9. D. F. Sievenpiper, J. H. Schaffner, H. J. Song, R. Y. Loo, and G. Tangonan, “Two-dimensional beam steering using an electrically tunable impedance surface,” IEEE Tran. Ann. Prop. 51(10), 2713–2722 (2003). [CrossRef]
10. T. Driscoll, H. T. Kim, B. G. Chae, B. J. Kim, Y. W. Lee, N. M. Jokerst, S. Palit, D. R. Smith, M. Di Ventra, and D. N. Basov, “Memory metamaterials,” Science 325(5947), 1518–1521 (2009). [CrossRef] [PubMed]
11. M. J. Dicken, K. Aydin, I. M. Pryce, L. A. Sweatlock, E. M. Boyd, S. Walavalkar, J. Ma, and H. A. Atwater, “Frequency tunable near-infrared metamaterials based on VO2 phase transition,” Opt. Express 17(20), 18330–18339 (2009), http://www.opticsinfobase.org/oe/abstract.cfm?URI=oe-17-20-18330. [CrossRef] [PubMed]
12. F. J. Morin, “Oxides which show a metal-to-insulator transition at the neel temperature,” Phys. Rev. Lett. 3(1), 34–36 (1959). [CrossRef]
13. P. Laffez, M. Zaghrioui, L. Reversat, and P. Ruello, “Electron doped (Sm1-x,Cax)MnO3 perovskite manganite as potential infrared thermochromic swith,” Appl.
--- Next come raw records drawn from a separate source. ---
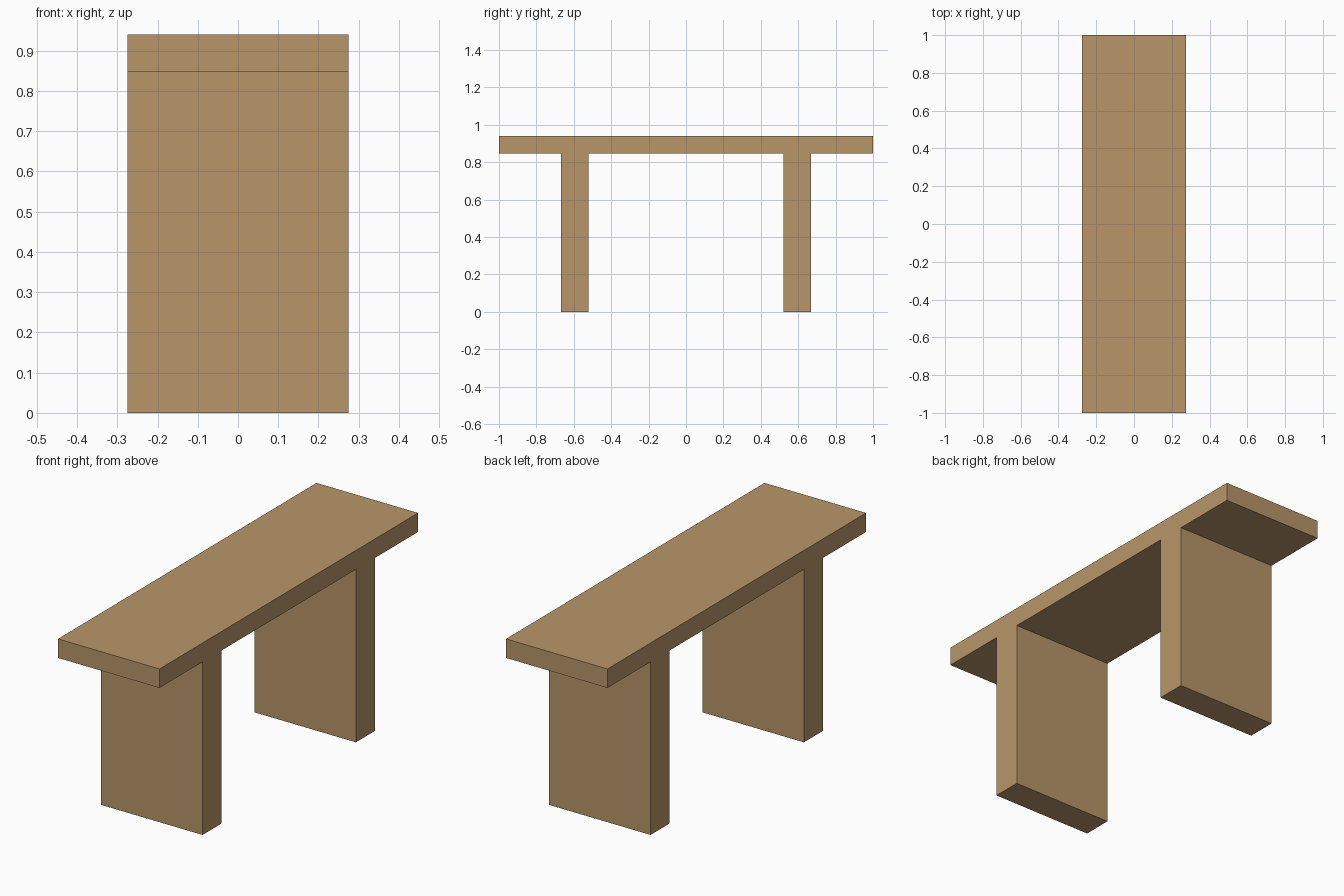
import bpy
import bmesh

if "Cube" in bpy.data.objects:
    bpy.data.objects.remove(bpy.data.objects["Cube"])

HALF_WIDTH = 0.275          # x
HALF_LENGTH = 1.0           # y
TOP, UNDERSIDE = 0.94, 0.847
LEG_IN, LEG_OUT = 0.52, 0.667

wood = bpy.data.materials.new("light_brown_wood")
wood.diffuse_color = (0.479, 0.305, 0.144, 1.0)
wood.use_nodes = True
wood.node_tree.nodes["Principled BSDF"].inputs["Base Color"].default_value = wood.diffuse_color

# Side profile (y, z) of one half, mirrored to give the full bench outline
half = [(HALF_LENGTH, TOP), (HALF_LENGTH, UNDERSIDE), (LEG_OUT, UNDERSIDE),
        (LEG_OUT, 0.0), (LEG_IN, 0.0), (LEG_IN, UNDERSIDE)]
profile = half + [(-y, z) for y, z in reversed(half)]

# Bench: seat slab and both panel legs, extruded across the width in one piece
bm = bmesh.new()
side = bm.faces.new([bm.verts.new((-HALF_WIDTH, y, z)) for y, z in profile])
extruded = bmesh.ops.extrude_face_region(bm, geom=[side], use_keep_orig=True)
verts = [g for g in extruded["geom"] if isinstance(g, bmesh.types.BMVert)]
bmesh.ops.translate(bm, verts=verts, vec=(2 * HALF_WIDTH, 0, 0))
bmesh.ops.recalc_face_normals(bm, faces=bm.faces[:])

mesh = bpy.data.meshes.new("bench")
bm.to_mesh(mesh)
bm.free()
mesh.materials.append(wood)
bpy.context.collection.objects.link(bpy.data.objects.new("bench", mesh))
Phys. Lett. 89(8), 081909 (2006). [CrossRef]
14. J. B. Goodenough, “The two components of crystallographic transition in VO2,” J. Solid State Chem. 3(4), 490–500 (1971). [CrossRef]
15. A. Cavalleri, T. Dekorsy, H. H. W. Chong, J. C. Kieffer, and R. W. Schoenlein, “Evidence for a structurallydriven insulator-to-metal transition in VO2: A view from the ultrafest timescale,” Phys. Rev. B 70(16), 161102 (2004). [CrossRef]
16. M. H. Lee and M. G. Kim, “RTA and stoichiometry effect on the thermochromism of VO2 thin films,” Thin Solid Films 286(1-2), 219–222 (1996). [CrossRef]
17. F. Guinneton, L. Sauques, J. C. Valmalette, F. Cros, and J. R. Gavarri, “Optimized infrared switching properties in thermochromic vanadium dioxide thin films: role of deposition process and microstructure,” Thin Solid Films 446(2), 287–295 (2004). [CrossRef]
18. M. Soltani, M. Chaker, E. Haddad, R. V. Kruzelecky, and D. Nikanpour, “Optical switching of vanadium dioxide thin films deposited by reactive pulsed laser deposition,” J. Vac. Sci. Technol. A 22(3), 859 (2004). [CrossRef]
19. F. C. Case, “Influence of ion beam parameters on the electrical and optical properties of ion-assisted reactively evaporated vanadium dioxide thin films,” J. Vac. Sci. Technol. A 5(4), 1762 (1987). [CrossRef]
20. D. J. Shelton, J. Tharp, G. Zummo, W. Folks, and G. D. Boreman, “Fabrication of periodic microsctructures on flexible polyimide membranes,” J. Vac. Sci. Technol. B 25(6), 1827 (2007). [CrossRef]
21. B. A. Munk, Frequency Selective Surfaces: Theory and Design (Wiley, 2000), Chap. 9.
23. F. Guinneton, L. Sauques, J. C. Valmalette, F. Cros, and J. R. Gavarri, “Role of surface defects and microstructure in infrared optical properties of thermochomic VO2 materials,” J. Phys. Chem. Solids 66(1), 63–73 (2005). [CrossRef]
24. A. Cavalleri, C. Tóth, C. W. Siders, J. A. Squier, F. Ráksi, P. Forget, and J. C. Kieffer, “Femtosecond structural dynamics in VO2 during an ultrafast solid-solid phase transition,” Phys. Rev. Lett. 87(23), 237401 (2001). [CrossRef] [PubMed]